[[ Raw data open ]]

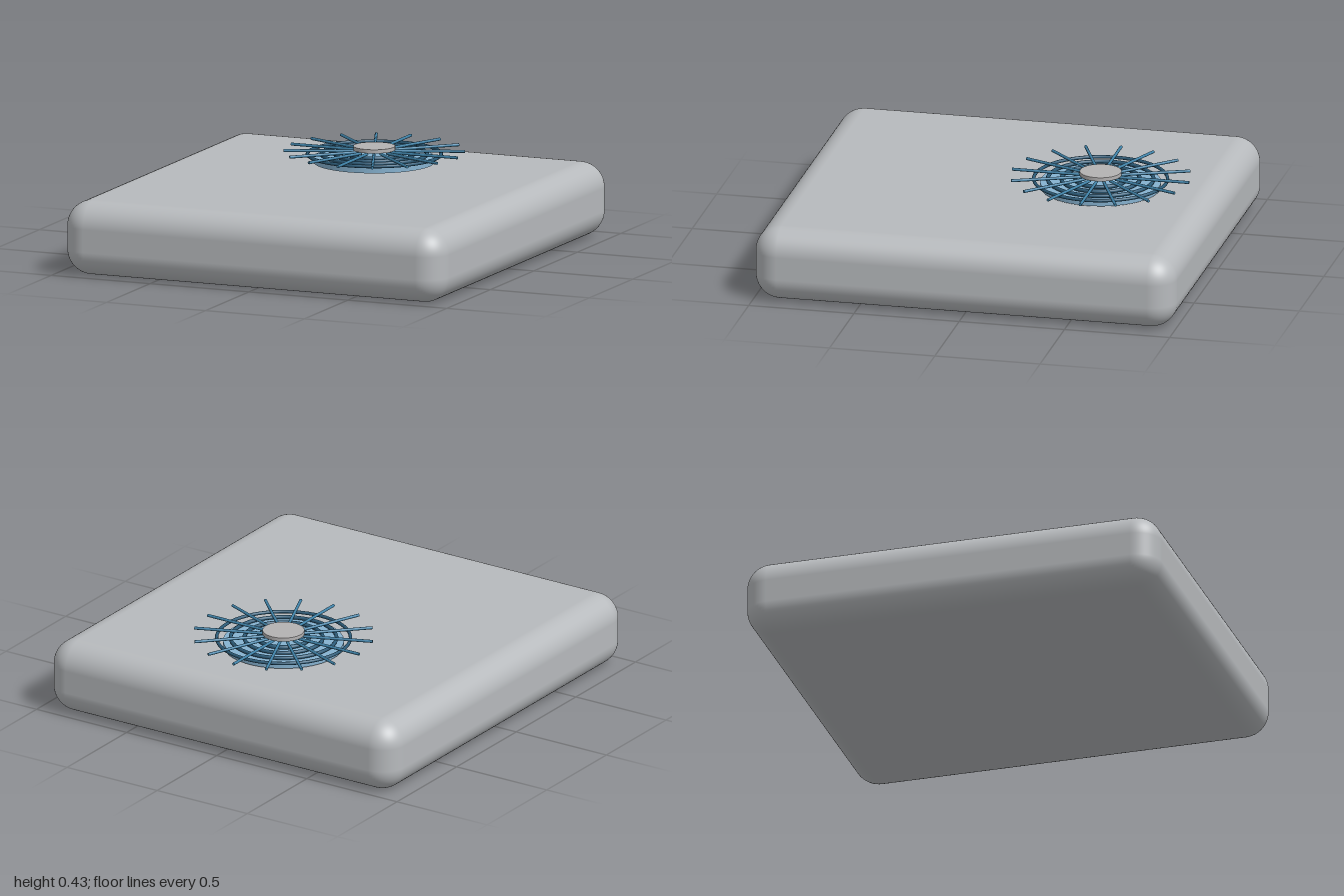
import * as THREE from 'three';
import { RoundedBoxGeometry } from 'three/addons/geometries/RoundedBoxGeometry.js';

const material = (name, color) => {
  const m = new THREE.MeshStandardMaterial({ color });
  m.name = name;
  return m;
};

export function createModel() {
  const model = new THREE.Group();
  model.name = 'slabWithRosette';
  const grey = material('slab grey', 0xb7babd);
  const hubGrey = material('hub grey', 0xb4b2b2);
  const paleBlue = material('pale blue', 0x86b2d0);
  const darkBlue = material('dark blue', 0x2c5b78);
  const midBlue = material('mid blue', 0x3f82a8);

  const add = (parent, name, geometry, mat, y) => {
    const mesh = new THREE.Mesh(geometry, mat);
    mesh.name = name;
    mesh.position.y = y;
    parent.add(mesh);
    return mesh;
  };

  // Rounded slab
  add(model, 'slab', new RoundedBoxGeometry(1.92, 0.348, 2, 8, 0.12), grey, 0.174);

  // Round ornament towards the back of the top
  const rosette = new THREE.Group();
  rosette.name = 'rosette';
  rosette.position.z = -0.44;
  model.add(rosette);

  add(rosette, 'disc', new THREE.CylinderGeometry(0.28, 0.28, 0.024, 64), paleBlue, 0.37);

  // Concentric rings
  for (const [radius, tube] of [[0.31, 0.008], [0.245, 0.009], [0.182, 0.009], [0.117, 0.01]]) {
    const ring = new THREE.TorusGeometry(radius, tube, 10, 64).rotateX(Math.PI / 2);
    add(rosette, 'ring', ring, darkBlue, 0.396);
  }

  // Sixteen spokes radiating from under the hub
  const inner = 0.085, outer = 0.42;
  const spoke = new THREE.CylinderGeometry(0.007, 0.007, outer - inner, 10)
    .rotateZ(Math.PI / 2)
    .translate((inner + outer) / 2, 0, 0);
  for (let i = 0; i < 16; i++) {
    add(rosette, 'spoke', spoke, midBlue, 0.41).rotation.y = (i * Math.PI) / 8;
  }

  add(rosette, 'hub', new THREE.CylinderGeometry(0.097, 0.097, 0.018, 48), hubGrey, 0.425);

  return model;
}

[[ Raw data closed ]]

* Goal of the exercise
With images omitted, retype the data word for word.

* Solved problem
import * as THREE from 'three';
import { RoundedBoxGeometry } from 'three/addons/geometries/RoundedBoxGeometry.js';

const material = (name, color) => {
  const m = new THREE.MeshStandardMaterial({ color });
  m.name = name;
  return m;
};

export function createModel() {
  const model = new THREE.Group();
  model.name = 'slabWithRosette';
  const grey = material('slab grey', 0xb7babd);
  const hubGrey = material('hub grey', 0xb4b2b2);
  const paleBlue = material('pale blue', 0x86b2d0);
  const darkBlue = material('dark blue', 0x2c5b78);
  const midBlue = material('mid blue', 0x3f82a8);

  const add = (parent, name, geometry, mat, y) => {
    const mesh = new THREE.Mesh(geometry, mat);
    mesh.name = name;
    mesh.position.y = y;
    parent.add(mesh);
    return mesh;
  };

  // Rounded slab
  add(model, 'slab', new RoundedBoxGeometry(1.92, 0.348, 2, 8, 0.12), grey, 0.174);

  // Round ornament towards the back of the top
  const rosette = new THREE.Group();
  rosette.name = 'rosette';
  rosette.position.z = -0.44;
  model.add(rosette);

  add(rosette, 'disc', new THREE.CylinderGeometry(0.28, 0.28, 0.024, 64), paleBlue, 0.37);

  // Concentric rings
  for (const [radius, tube] of [[0.31, 0.008], [0.245, 0.009], [0.182, 0.009], [0.117, 0.01]]) {
    const ring = new THREE.TorusGeometry(radius, tube, 10, 64).rotateX(Math.PI / 2);
    add(rosette, 'ring', ring, darkBlue, 0.396);
  }

  // Sixteen spokes radiating from under the hub
  const inner = 0.085, outer = 0.42;
  const spoke = new THREE.CylinderGeometry(0.007, 0.007, outer - inner, 10)
    .rotateZ(Math.PI / 2)
    .translate((inner + outer) / 2, 0, 0);
  for (let i = 0; i < 16; i++) {
    add(rosette, 'spoke', spoke, midBlue, 0.41).rotation.y = (i * Math.PI) / 8;
  }

  add(rosette, 'hub', new THREE.CylinderGeometry(0.097, 0.097, 0.018, 48), hubGrey, 0.425);

  return model;
}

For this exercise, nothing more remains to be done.